A Michigan organization is working to help former prisoners succeed when they are released, flintside.com reports.
“Prejudice against formerly incarcerated people makes it nearly impossible for them to get a job or rent an apartment,” said Leon El-Alamin, founder and executive director of MADE Institute.
“A lot of what people think they know about the criminal justice system is outdated or just misguided, and that harms formerly incarcerated people who are trying so hard to turn their lives around,” El-Alamin said at the annual meeting of Safe & Just Michigan, a statewide organization that promotes criminal sentencing reform.
The October event in Lansing, Michigan, drew 200 people with its theme, “Moving hearts and minds toward justice.”
MADE Institute helps train the formerly incarcerated for employment and to find housing.
El-Alamin has served time in prison.
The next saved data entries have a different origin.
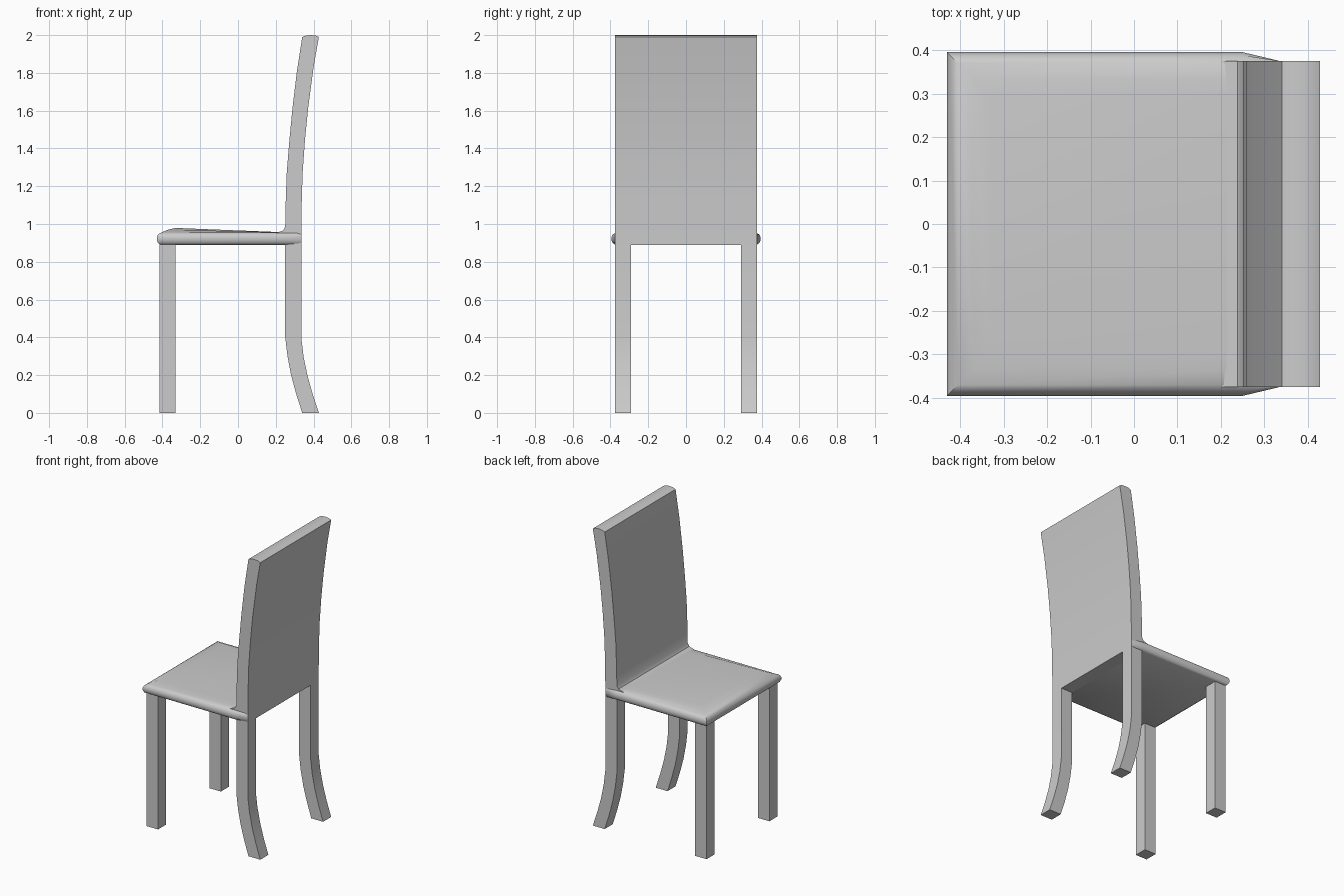
import bpy, bmesh, math

if "Cube" in bpy.data.objects:
    bpy.data.objects.remove(bpy.data.objects["Cube"])


def finish(name, bm, angle=35):
    bmesh.ops.recalc_face_normals(bm, faces=bm.faces)
    me = bpy.data.meshes.new(name)
    bm.to_mesh(me)
    bm.free()
    ob = bpy.data.objects.new(name, me)
    bpy.context.collection.objects.link(ob)
    bpy.ops.object.select_all(action='DESELECT')
    ob.select_set(True)
    bpy.context.view_layer.objects.active = ob
    bpy.ops.object.shade_smooth_by_angle(angle=math.radians(angle))
    return ob


def extrude_profile(name, pts, y0, y1):
    """Extrude an x-z side profile across y."""
    bm = bmesh.new()
    face = bm.faces.new([bm.verts.new((x, y0, z)) for x, z in pts])
    ext = bmesh.ops.extrude_face_region(bm, geom=[face])
    for v in ext['geom']:
        if isinstance(v, bmesh.types.BMVert):
            v.co.y = y1
    return finish(name, bm)


# Backrest: curved slab with rounded top and a fillet onto the seat
back_profile = [
    (0.335, 0.89), (0.337, 1.1), (0.342, 1.27), (0.355, 1.45), (0.372, 1.62),
    (0.40, 1.83), (0.428, 1.99), (0.41, 1.998), (0.385, 2.0), (0.36, 1.998),
    (0.34, 1.99), (0.312, 1.81), (0.288, 1.61), (0.27, 1.42), (0.258, 1.27),
    (0.252, 1.1), (0.25, 0.985), (0.238, 0.965), (0.20, 0.953), (0.25, 0.89)]
extrude_profile("backrest", back_profile, -0.375, 0.375)

# Legs: straight in front, swept backwards at the rear
front_profile = [(-0.415, 0), (-0.33, 0), (-0.33, 0.9), (-0.415, 0.9)]
rear_profile = [(0.34, 0), (0.428, 0), (0.395, 0.1), (0.367, 0.2), (0.347, 0.3),
                (0.335, 0.4), (0.335, 0.9), (0.25, 0.9), (0.25, 0.4),
                (0.262, 0.3), (0.281, 0.2), (0.308, 0.1)]
for side, label in ((-1, "near"), (1, "far")):
    for kind, prof in (("front", front_profile), ("rear", rear_profile)):
        extrude_profile(f"{kind}_leg_{label}", prof, side * 0.29, side * 0.375)

# Seat: stacked outlines give the rounded rim and the low crown
rings = [(0.022, 0.89), (0.007, 0.899), (0.0, 0.915), (0.0, 0.93),
         (0.007, 0.945), (0.025, 0.955), (0.06, 0.970), (0.10, 0.979)]
bm = bmesh.new()
loops = []
for d, z in rings:
    xf, y = -0.43 + d, 0.395 - d
    yr = min(y, 0.375)
    zr = min(z, 0.956)
    outline = [(xf, -y, z), (0.25, -y, zr), (0.334, -yr, zr),
               (0.334, yr, zr), (0.25, y, zr), (xf, y, z)]
    loops.append([bm.verts.new(p) for p in outline])
for a, b in zip(loops, loops[1:]):
    for i in range(6):
        j = (i + 1) % 6
        bm.faces.new((a[i], a[j], b[j], b[i]))
bm.faces.new(loops[0])
top = loops[-1]
bm.faces.new((top[0], top[1], top[4], top[5]))
bm.faces.new((top[1], top[2], top[3], top[4]))
finish("seat", bm, 40)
He told the group: “There’s dignity in being able to work and put food on the table.”
The event also featured Ellen Buchman, vice president of The Opportunity Agenda in New York. Safe & Just Michigan was founded in 2000 as Citizens Alliance on Prisons and Public Spending. In 2018 the name changed to Safe & Just Michigan.